WHAT YOU SHOULD DO >>
Collect all lines from the records below that include the word "faces".

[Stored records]
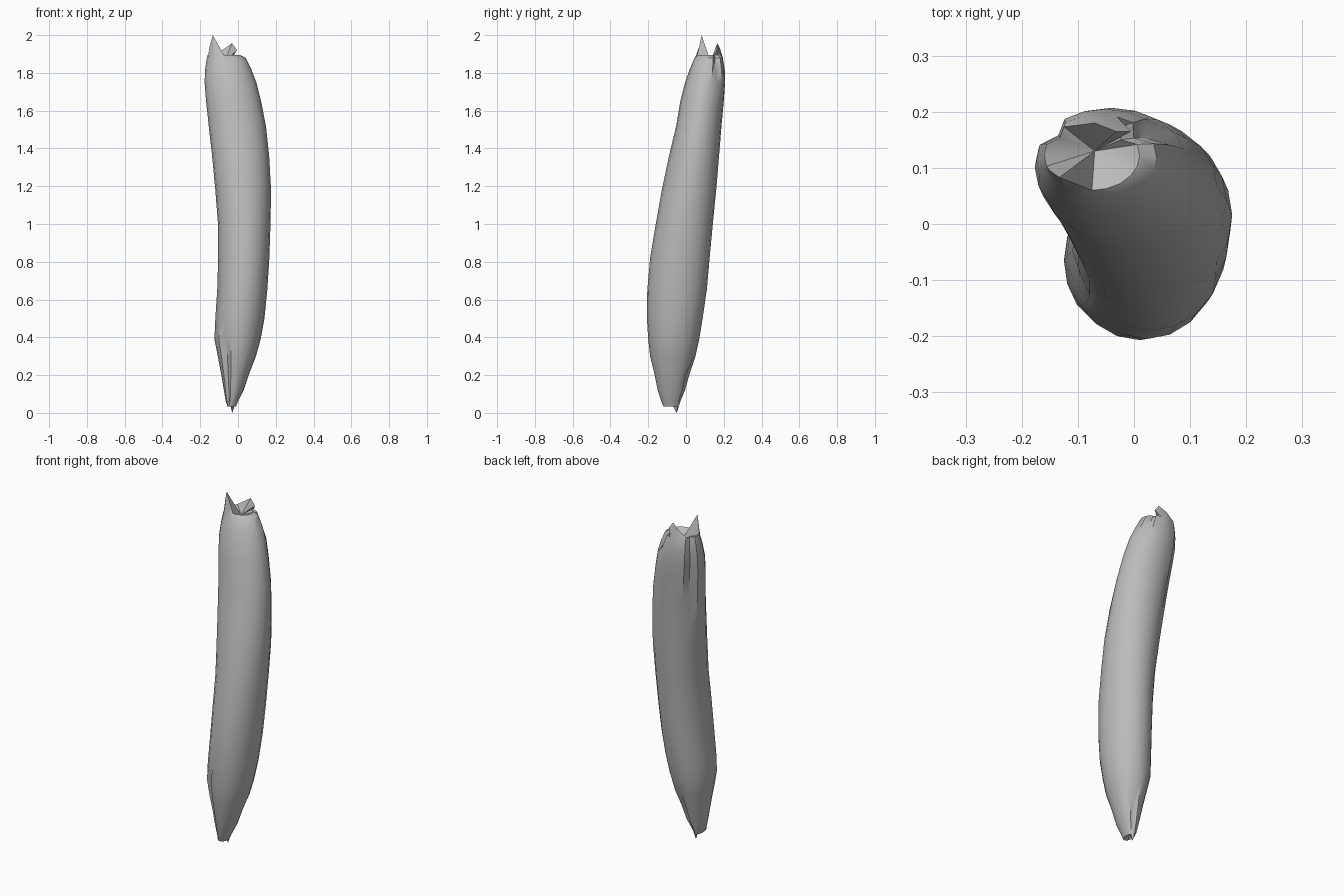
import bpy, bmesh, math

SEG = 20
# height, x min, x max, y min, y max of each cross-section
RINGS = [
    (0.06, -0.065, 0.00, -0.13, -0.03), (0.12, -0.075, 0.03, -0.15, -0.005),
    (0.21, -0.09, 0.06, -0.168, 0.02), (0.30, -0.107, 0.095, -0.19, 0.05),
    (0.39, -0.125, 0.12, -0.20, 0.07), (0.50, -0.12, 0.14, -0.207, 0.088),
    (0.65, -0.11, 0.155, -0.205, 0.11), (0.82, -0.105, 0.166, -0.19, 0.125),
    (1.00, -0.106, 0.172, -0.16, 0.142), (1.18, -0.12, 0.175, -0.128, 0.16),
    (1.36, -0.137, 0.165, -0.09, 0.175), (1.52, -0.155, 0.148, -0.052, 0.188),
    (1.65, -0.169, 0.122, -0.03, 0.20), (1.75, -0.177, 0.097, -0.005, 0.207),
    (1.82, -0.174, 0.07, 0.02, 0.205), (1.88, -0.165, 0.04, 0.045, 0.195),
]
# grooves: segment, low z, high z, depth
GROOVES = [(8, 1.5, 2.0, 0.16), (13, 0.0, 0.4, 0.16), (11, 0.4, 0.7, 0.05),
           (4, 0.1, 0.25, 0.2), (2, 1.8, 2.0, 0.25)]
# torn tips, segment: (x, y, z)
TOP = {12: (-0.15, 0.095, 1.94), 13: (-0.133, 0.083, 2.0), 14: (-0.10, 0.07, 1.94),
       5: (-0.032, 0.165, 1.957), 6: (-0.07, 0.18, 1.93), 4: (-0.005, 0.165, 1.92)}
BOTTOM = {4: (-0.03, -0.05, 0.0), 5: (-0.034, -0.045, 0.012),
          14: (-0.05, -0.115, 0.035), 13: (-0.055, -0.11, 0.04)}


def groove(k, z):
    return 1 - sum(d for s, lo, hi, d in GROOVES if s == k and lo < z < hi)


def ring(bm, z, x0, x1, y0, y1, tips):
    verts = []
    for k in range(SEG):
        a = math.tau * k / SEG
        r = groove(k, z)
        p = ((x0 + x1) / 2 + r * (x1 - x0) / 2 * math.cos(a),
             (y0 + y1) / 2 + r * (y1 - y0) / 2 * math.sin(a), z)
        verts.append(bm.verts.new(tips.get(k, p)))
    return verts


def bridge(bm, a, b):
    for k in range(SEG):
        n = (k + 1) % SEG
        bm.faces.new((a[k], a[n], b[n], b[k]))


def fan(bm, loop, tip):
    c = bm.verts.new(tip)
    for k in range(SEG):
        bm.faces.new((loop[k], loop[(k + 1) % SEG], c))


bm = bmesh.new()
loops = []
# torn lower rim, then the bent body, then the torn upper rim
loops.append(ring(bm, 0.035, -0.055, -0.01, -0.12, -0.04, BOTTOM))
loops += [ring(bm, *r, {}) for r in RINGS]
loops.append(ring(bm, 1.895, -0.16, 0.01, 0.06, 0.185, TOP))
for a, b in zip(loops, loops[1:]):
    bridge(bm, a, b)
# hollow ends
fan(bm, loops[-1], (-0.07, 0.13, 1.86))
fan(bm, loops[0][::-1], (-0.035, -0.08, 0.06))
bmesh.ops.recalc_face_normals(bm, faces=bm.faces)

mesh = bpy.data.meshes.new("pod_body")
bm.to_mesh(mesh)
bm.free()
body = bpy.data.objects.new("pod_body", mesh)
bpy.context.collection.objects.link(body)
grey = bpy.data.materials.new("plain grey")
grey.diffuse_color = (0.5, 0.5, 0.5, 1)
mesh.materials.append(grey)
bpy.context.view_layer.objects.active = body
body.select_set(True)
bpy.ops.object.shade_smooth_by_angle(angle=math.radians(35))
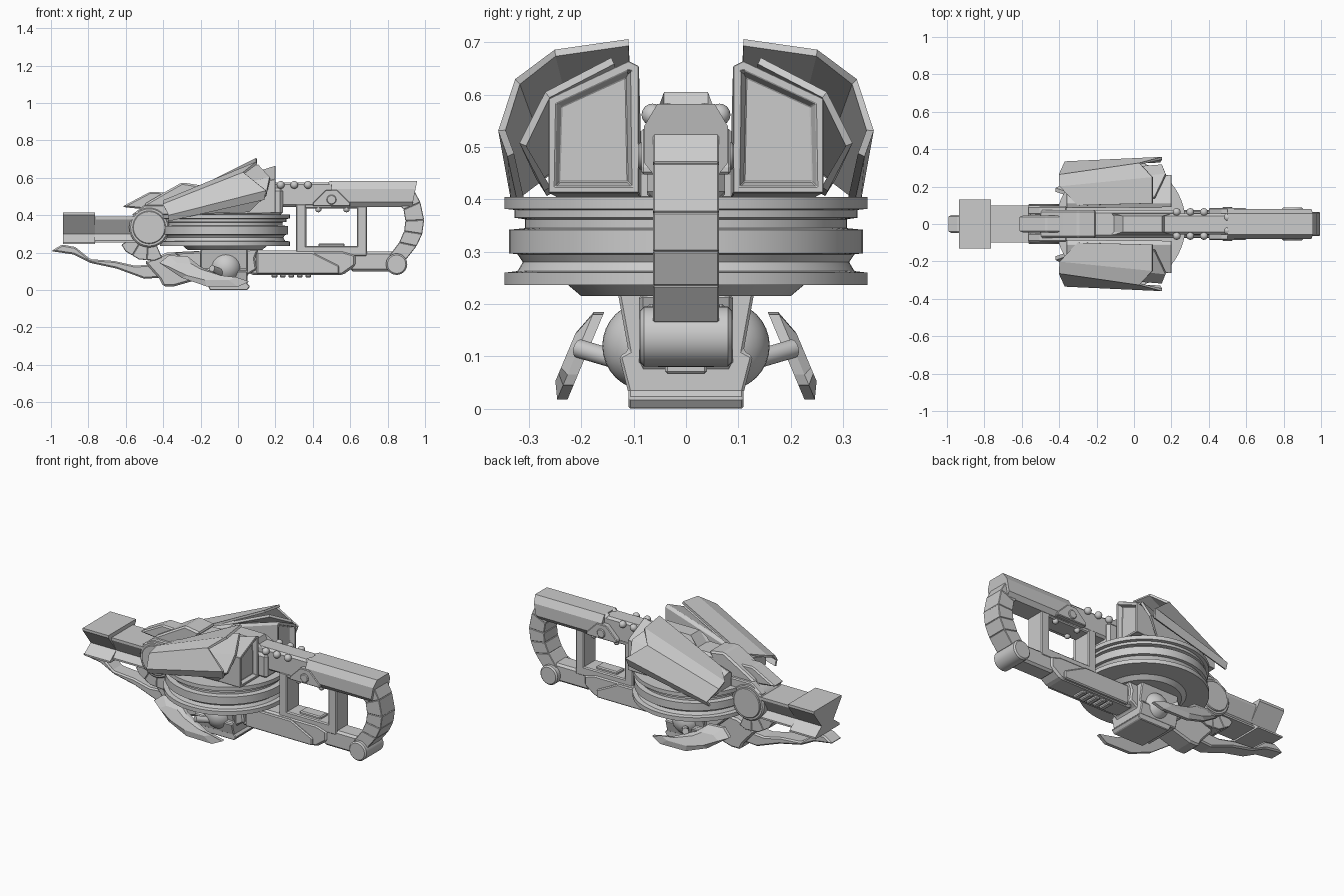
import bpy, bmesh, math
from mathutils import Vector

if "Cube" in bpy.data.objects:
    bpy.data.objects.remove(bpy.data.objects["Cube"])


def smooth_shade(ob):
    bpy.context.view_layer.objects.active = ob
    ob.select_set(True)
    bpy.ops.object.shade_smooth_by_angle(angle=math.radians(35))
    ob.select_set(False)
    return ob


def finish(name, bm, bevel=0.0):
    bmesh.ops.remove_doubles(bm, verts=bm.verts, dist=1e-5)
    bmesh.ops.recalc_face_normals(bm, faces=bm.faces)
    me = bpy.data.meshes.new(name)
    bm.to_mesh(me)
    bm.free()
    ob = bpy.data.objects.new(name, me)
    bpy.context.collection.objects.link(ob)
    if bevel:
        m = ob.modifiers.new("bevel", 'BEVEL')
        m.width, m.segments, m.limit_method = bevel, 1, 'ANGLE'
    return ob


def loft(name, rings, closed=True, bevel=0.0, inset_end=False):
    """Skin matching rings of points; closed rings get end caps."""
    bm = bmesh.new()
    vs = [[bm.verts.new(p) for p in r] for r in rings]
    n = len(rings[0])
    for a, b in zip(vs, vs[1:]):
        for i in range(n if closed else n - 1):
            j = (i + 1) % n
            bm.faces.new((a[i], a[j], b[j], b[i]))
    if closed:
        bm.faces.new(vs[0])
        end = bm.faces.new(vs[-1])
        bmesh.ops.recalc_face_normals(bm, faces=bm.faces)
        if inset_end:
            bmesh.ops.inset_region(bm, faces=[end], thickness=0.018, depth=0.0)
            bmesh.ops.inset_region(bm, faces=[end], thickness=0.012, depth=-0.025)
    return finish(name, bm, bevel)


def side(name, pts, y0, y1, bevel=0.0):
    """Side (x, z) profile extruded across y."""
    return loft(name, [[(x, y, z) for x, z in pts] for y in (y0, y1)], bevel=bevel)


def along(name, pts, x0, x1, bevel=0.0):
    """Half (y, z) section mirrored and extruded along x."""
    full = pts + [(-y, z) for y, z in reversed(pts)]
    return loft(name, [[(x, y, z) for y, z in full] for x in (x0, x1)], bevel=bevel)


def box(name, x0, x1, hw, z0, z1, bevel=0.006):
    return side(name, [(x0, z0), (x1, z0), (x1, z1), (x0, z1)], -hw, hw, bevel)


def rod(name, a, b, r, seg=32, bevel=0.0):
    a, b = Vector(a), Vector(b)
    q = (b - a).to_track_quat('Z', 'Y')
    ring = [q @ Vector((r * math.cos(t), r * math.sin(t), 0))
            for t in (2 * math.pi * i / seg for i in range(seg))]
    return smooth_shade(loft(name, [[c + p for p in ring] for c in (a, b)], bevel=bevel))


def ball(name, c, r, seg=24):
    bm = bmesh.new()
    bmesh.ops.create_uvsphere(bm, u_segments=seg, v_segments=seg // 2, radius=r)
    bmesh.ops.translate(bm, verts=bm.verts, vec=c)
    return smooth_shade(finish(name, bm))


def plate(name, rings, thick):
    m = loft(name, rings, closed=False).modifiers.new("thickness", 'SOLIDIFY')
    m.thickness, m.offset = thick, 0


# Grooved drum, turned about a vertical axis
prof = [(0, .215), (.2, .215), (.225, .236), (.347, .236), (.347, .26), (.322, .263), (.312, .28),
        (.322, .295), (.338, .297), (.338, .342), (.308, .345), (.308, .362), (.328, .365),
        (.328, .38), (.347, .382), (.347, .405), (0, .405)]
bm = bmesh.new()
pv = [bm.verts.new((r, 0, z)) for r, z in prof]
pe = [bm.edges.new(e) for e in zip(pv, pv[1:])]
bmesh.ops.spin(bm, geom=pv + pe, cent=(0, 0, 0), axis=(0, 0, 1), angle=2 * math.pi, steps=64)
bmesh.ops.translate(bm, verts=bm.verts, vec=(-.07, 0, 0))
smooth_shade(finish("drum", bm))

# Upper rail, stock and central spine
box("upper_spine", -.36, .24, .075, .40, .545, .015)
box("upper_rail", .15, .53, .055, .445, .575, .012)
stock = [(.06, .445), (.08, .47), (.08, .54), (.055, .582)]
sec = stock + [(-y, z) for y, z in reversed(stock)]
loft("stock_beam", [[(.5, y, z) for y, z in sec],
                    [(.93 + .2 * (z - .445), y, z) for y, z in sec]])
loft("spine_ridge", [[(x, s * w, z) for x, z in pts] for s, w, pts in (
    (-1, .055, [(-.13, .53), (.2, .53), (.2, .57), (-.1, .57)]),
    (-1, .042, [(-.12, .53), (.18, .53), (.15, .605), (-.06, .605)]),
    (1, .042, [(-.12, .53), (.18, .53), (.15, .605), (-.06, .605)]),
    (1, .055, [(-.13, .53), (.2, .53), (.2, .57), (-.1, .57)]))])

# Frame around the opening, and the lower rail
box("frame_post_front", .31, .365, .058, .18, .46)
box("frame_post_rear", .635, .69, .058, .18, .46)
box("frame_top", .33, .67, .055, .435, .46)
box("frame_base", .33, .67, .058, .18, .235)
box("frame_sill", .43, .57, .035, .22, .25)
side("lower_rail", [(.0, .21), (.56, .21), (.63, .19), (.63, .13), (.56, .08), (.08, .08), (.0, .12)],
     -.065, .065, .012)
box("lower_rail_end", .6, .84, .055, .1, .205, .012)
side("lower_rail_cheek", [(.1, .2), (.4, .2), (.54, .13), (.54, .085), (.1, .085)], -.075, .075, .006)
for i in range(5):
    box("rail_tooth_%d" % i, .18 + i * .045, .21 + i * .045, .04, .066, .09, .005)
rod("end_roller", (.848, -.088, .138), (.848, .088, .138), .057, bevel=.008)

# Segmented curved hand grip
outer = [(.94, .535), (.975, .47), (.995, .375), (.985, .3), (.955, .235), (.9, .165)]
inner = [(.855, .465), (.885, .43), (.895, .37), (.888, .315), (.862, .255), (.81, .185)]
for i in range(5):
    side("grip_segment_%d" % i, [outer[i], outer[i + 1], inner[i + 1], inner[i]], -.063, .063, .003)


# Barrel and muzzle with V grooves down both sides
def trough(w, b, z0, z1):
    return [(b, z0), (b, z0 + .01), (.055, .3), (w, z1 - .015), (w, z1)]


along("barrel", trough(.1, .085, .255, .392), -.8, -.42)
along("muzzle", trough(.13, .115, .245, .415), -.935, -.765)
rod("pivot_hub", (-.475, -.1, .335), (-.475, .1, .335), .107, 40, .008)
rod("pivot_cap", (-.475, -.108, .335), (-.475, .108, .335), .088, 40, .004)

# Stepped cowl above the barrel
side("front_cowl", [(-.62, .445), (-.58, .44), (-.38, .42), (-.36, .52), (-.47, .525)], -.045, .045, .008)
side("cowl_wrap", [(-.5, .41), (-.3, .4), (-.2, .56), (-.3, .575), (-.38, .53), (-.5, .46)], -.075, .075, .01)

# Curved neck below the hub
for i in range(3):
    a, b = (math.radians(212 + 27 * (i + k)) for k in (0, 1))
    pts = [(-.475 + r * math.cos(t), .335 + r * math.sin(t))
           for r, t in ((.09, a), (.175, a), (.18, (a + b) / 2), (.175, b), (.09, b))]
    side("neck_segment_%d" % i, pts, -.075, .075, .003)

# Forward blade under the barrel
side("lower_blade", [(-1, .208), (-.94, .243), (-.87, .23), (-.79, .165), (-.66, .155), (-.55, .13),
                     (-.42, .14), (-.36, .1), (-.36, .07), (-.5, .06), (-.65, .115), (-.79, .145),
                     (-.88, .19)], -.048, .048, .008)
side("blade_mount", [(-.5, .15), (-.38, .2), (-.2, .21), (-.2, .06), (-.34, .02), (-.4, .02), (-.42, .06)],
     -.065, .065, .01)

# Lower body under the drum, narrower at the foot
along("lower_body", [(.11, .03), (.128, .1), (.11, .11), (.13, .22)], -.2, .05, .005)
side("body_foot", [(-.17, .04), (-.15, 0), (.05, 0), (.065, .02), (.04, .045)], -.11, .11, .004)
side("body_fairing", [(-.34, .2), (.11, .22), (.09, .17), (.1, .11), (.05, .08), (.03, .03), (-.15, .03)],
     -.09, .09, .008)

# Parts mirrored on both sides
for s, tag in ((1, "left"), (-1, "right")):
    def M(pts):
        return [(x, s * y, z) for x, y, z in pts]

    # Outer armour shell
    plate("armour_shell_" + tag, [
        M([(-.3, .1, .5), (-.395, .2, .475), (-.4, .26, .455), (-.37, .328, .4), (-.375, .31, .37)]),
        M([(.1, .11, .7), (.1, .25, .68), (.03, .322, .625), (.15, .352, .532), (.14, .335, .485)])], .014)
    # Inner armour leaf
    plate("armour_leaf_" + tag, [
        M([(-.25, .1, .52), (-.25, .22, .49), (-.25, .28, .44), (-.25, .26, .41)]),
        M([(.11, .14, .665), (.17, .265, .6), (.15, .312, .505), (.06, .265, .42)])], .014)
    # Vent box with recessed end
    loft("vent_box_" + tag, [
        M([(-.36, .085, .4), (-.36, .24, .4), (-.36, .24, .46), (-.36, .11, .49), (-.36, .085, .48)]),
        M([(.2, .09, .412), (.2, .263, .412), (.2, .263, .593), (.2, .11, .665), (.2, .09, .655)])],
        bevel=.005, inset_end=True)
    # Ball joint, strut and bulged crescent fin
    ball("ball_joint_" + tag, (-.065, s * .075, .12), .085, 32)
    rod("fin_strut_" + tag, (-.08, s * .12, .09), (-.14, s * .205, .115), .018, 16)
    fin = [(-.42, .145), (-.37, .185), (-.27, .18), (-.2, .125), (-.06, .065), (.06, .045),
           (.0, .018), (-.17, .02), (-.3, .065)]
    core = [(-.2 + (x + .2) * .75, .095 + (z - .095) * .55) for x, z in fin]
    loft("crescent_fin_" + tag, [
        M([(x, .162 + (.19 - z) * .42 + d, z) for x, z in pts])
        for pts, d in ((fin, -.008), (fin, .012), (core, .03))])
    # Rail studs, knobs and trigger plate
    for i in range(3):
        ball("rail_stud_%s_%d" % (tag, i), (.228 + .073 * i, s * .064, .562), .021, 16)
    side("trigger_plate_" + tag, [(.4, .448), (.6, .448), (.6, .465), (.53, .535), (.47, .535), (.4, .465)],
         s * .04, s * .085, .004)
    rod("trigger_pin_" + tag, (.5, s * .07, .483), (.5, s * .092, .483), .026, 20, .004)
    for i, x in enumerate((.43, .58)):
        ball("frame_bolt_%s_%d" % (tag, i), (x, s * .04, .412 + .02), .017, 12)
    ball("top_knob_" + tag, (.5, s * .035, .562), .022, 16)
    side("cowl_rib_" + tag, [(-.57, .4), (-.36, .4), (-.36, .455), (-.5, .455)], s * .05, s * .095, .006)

ANSWER BELOW >>
        bm.faces.new((a[k], a[n], b[n], b[k]))
        bm.faces.new((loop[k], loop[(k + 1) % SEG], c))
bmesh.ops.recalc_face_normals(bm, faces=bm.faces)
    bmesh.ops.recalc_face_normals(bm, faces=bm.faces)
            bm.faces.new((a[i], a[j], b[j], b[i]))
        bm.faces.new(vs[0])
        end = bm.faces.new(vs[-1])
        bmesh.ops.recalc_face_normals(bm, faces=bm.faces)
            bmesh.ops.inset_region(bm, faces=[end], thickness=0.018, depth=0.0)
            bmesh.ops.inset_region(bm, faces=[end], thickness=0.012, depth=-0.025)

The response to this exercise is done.